Excellent news! I've seen far more of these little twin vans in the UK than the bogie version modelled by Dapol, at least in the period I can remember.
What is the rationale behind them? They seem very similar to two normal continental Habbins vans (equivalent to VGA) permanently coupled. Surely that creates extra construction and maintenance costs compared to a single bogie wagon? Seems odd we don't really see many single LWB 4 wheel vans in the UK, when they are really common on the mainland, yet we do get these.
I'll definitely order some - I'm slightly surprised you've announced these before delivering that many of the previous models though. I've got several 321s, a 92, and some container flats all on pre-order ...
Still, these make a natural pairing with the 92 - good joined up thinking!
In addition to the information above about loading, my understanding is that at the time (mid 80s) there were grants available to encourage the use of bigger bogie wagons, however UIC descriptions only refer to "2-axle" or "4-axle" wagons.
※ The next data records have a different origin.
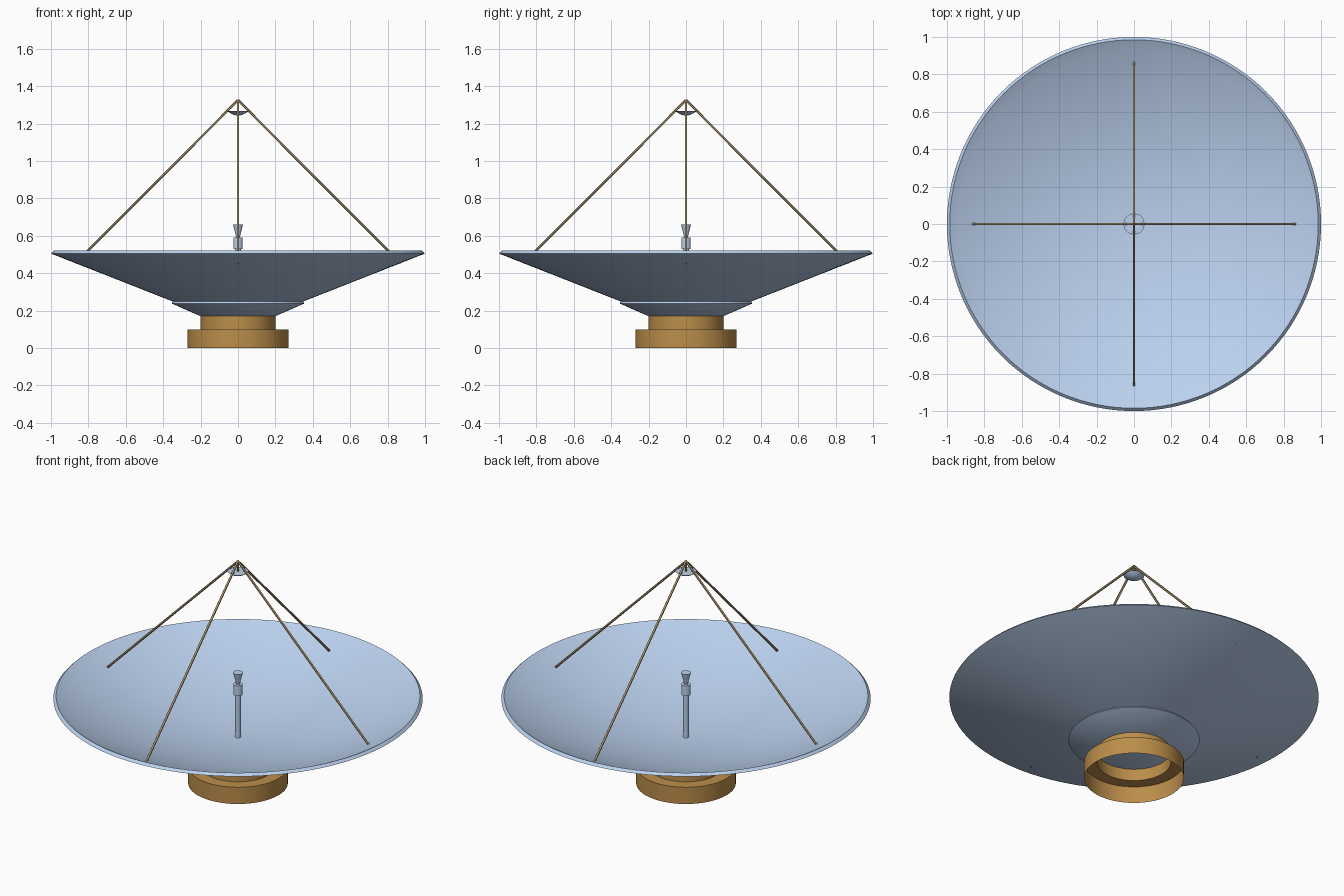
import bpy, math
from mathutils import Vector

if "Cube" in bpy.data.objects:
    bpy.data.objects.remove(bpy.data.objects["Cube"])


def material(name, rgb):
    m = bpy.data.materials.new(name)
    m.diffuse_color = (*rgb, 1)
    m.use_nodes = True
    m.node_tree.nodes["Principled BSDF"].inputs["Base Color"].default_value = m.diffuse_color
    return m


PALE = material("pale_blue", (0.50, 0.64, 0.86))
OCHRE = material("ochre", (0.50, 0.27, 0.07))
TAN = material("tan", (0.42, 0.31, 0.16))


def make_object(name, verts, faces, mat):
    me = bpy.data.meshes.new(name)
    me.from_pydata(verts, [], faces)
    me.materials.append(mat)
    ob = bpy.data.objects.new(name, me)
    bpy.context.collection.objects.link(ob)
    bpy.ops.object.select_all(action='DESELECT')
    ob.select_set(True)
    bpy.context.view_layer.objects.active = ob
    bpy.ops.object.shade_smooth_by_angle(angle=math.radians(30))
    return ob


def lathe(name, profile, mat, sides=96):
    """Revolve (radius, z) points around z; zero radius becomes a pole.
    Profiles run upward along the outside, then inward to the top."""
    verts, rings, faces = [], [], []
    for r, z in profile:
        n = 1 if r == 0 else sides
        rings.append([len(verts) + i for i in range(n)])
        verts += [(r * math.cos(math.tau * i / sides),
                   r * math.sin(math.tau * i / sides), z) for i in range(n)]
    for a, b in zip(rings, rings[1:]):
        for i in range(sides):
            j = (i + 1) % sides
            if len(a) == 1:
                faces.append((a[0], b[j], b[i]))
            elif len(b) == 1:
                faces.append((a[i], a[j], b[0]))
            else:
                faces.append((a[i], a[j], b[j], b[i]))
    return make_object(name, verts, faces, mat)


def rod(name, start, end, radius, mat, sides=12):
    start, end = Vector(start), Vector(end)
    d = end - start
    ob = lathe(name, [(0, 0), (radius, 0), (radius, d.length), (0, d.length)], mat, sides)
    ob.location = start
    ob.rotation_euler = d.to_track_quat('Z', 'Y').to_euler()
    return ob


# Open pedestal: wide skirt, shoulder and narrow neck
lathe("pedestal", [(0.27, 0), (0.27, 0.10), (0.20, 0.10), (0.20, 0.17)], OCHRE)

# Flared collar that carries the dish
lathe("collar", [(0, 0.17), (0.20, 0.17), (0.355, 0.238), (0.345, 0.251), (0.30, 0.24)], PALE)

# Main dish: conical back, bevelled rim, parabolic face
face = [(0.98 * k / 20, 0.275 + 0.242 * (k / 20) ** 2) for k in range(20, -1, -1)]
lathe("dish", [(0, 0.19), (0.20, 0.19), (1.0, 0.505), (0.985, 0.52)] + face, PALE, 128)

# Feed: stem, housing and horn
lathe("feed_stem", [(0.015, 0.26), (0.015, 0.53)], PALE, 32)
lathe("feed_housing", [(0, 0.53), (0.025, 0.53), (0.025, 0.592), (0, 0.592)], PALE, 32)
lathe("feed_horn", [(0.009, 0.59), (0.027, 0.66), (0, 0.66)], PALE, 32)

# Secondary reflector: shallow convex cap facing the dish
cap = [(0.056 * k / 6, 1.243 + 0.023 * (k / 6) ** 2) for k in range(7)]
lathe("secondary_reflector", cap + [(0, 1.266)], PALE, 48)
rod("reflector_mount", (0, 0, 1.26), (0, 0, 1.325), 0.005, TAN)

# Four struts from the dish to the apex
for i in range(4):
    a = i * math.pi / 2
    rod(f"strut_{i + 1}", (0.87 * math.cos(a), 0.87 * math.sin(a), 0.453),
        (0, 0, 1.325), 0.0065, TAN)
By splitting the brake gear across the wagons Duewag and Cargowaggon were able to argue that the twins were, in effect, a single wagon and qualified for the grants, while at the same time maximising capacity.
Mike has largely answered your point about timings, but in addition I would add that we have held back from any announcements at Model Rail Scotland or York but felt, with the Pendolinos now well into production, the 00 TEAs getting underway, the 92, KFA and Class Bs very close and clear progress made on the HOAs and 321 the time was right to begin the next wagon.
And, as you identified, the progress on the 92 was also a factor in this decision.